#### [ASSIGNMENT]
In the listing below, print exactly the lines between the line holding "for dx, half" and the line holding "box(bm, cx - 0.33, cx + 0.33, front, back, 0.2, 0.225)", inclusive, and no more.

+++

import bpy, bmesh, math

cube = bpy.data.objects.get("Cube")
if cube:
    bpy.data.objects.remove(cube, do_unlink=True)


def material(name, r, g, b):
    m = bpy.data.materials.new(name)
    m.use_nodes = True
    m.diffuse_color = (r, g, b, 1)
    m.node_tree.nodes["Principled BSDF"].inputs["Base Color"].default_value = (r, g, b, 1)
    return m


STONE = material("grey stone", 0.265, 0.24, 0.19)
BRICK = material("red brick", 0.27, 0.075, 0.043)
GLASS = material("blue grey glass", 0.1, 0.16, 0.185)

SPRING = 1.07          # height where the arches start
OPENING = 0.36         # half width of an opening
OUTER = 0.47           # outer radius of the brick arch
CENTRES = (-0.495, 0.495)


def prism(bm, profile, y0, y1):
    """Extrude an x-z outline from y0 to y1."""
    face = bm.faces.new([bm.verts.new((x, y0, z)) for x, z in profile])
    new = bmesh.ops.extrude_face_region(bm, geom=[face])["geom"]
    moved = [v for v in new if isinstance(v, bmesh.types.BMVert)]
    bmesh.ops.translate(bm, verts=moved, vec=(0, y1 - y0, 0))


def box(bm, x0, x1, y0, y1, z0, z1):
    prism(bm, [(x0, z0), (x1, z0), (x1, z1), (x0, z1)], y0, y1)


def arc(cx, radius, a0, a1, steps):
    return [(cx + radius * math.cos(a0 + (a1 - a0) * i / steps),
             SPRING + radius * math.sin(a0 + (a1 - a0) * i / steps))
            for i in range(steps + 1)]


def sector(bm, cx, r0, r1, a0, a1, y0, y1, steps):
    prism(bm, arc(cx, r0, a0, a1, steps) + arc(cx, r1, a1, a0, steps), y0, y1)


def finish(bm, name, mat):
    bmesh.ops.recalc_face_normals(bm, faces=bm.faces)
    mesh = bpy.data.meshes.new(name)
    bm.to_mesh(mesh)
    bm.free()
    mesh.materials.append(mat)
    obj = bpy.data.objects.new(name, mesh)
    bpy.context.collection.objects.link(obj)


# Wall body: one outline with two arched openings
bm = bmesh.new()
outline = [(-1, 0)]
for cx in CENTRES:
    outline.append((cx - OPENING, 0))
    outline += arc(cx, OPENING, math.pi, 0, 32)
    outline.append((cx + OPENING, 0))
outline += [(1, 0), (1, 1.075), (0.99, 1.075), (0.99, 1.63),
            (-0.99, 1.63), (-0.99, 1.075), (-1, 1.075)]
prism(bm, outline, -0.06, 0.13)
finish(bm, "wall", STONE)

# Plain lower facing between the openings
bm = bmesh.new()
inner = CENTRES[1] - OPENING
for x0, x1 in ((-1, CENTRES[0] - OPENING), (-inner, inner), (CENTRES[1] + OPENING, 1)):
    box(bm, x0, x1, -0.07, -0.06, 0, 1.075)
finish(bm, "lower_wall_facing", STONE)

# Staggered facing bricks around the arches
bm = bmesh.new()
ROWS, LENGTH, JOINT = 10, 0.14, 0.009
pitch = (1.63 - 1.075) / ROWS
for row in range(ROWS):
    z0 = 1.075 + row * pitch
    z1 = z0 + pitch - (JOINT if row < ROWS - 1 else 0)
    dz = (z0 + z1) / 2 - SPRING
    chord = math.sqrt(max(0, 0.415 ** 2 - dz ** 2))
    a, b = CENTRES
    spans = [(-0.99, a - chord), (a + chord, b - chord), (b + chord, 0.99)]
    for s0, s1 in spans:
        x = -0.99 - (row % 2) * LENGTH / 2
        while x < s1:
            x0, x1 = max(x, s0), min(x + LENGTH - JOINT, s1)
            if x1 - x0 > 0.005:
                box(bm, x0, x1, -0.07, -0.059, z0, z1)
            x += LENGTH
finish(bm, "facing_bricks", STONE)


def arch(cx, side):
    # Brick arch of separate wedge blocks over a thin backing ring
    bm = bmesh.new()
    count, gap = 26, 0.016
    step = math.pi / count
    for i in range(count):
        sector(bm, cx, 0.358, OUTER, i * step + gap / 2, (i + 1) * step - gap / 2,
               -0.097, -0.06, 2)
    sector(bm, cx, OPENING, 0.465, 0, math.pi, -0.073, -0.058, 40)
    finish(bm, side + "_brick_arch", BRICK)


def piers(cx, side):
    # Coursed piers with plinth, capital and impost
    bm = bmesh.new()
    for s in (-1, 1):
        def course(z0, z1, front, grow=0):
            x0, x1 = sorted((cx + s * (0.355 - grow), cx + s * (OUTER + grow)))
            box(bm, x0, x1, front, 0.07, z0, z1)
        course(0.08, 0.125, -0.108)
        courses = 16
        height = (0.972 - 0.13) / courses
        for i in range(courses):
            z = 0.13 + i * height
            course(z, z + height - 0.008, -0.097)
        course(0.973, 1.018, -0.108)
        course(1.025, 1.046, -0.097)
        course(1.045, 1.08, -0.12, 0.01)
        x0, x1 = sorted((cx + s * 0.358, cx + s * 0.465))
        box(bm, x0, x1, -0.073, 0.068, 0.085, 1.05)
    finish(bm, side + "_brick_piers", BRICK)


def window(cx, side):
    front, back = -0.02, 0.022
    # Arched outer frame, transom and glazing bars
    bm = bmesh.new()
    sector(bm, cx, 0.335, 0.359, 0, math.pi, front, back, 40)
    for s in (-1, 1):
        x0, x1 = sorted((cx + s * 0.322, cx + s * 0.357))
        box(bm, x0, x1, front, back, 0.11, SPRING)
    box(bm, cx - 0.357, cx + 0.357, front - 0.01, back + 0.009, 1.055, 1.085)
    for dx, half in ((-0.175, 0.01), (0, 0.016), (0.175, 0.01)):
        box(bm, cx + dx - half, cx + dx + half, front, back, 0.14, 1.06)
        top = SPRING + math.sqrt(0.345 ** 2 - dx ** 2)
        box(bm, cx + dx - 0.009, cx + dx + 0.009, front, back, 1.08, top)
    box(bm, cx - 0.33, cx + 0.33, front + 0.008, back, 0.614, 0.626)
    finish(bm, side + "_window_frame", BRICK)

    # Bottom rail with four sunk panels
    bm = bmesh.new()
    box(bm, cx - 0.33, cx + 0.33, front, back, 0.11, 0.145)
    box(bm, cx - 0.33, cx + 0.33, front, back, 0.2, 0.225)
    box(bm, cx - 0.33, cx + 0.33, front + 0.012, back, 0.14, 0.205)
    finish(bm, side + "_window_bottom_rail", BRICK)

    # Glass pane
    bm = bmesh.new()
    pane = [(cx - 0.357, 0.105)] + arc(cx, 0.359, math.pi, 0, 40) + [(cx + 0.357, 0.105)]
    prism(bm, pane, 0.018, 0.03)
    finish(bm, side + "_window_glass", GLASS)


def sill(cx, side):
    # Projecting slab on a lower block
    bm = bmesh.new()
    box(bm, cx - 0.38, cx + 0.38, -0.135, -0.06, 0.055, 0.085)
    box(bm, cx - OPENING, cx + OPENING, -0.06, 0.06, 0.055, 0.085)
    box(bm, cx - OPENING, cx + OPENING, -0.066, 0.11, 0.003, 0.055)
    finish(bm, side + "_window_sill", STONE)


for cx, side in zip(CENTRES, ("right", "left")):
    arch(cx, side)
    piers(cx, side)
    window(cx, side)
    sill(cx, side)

+++

#### [OUTPUT OF THE TASK]
    for dx, half in ((-0.175, 0.01), (0, 0.016), (0.175, 0.01)):
        box(bm, cx + dx - half, cx + dx + half, front, back, 0.14, 1.06)
        top = SPRING + math.sqrt(0.345 ** 2 - dx ** 2)
        box(bm, cx + dx - 0.009, cx + dx + 0.009, front, back, 1.08, top)
    box(bm, cx - 0.33, cx + 0.33, front + 0.008, back, 0.614, 0.626)
    finish(bm, side + "_window_frame", BRICK)

    # Bottom rail with four sunk panels
    bm = bmesh.new()
    box(bm, cx - 0.33, cx + 0.33, front, back, 0.11, 0.145)
    box(bm, cx - 0.33, cx + 0.33, front, back, 0.2, 0.225)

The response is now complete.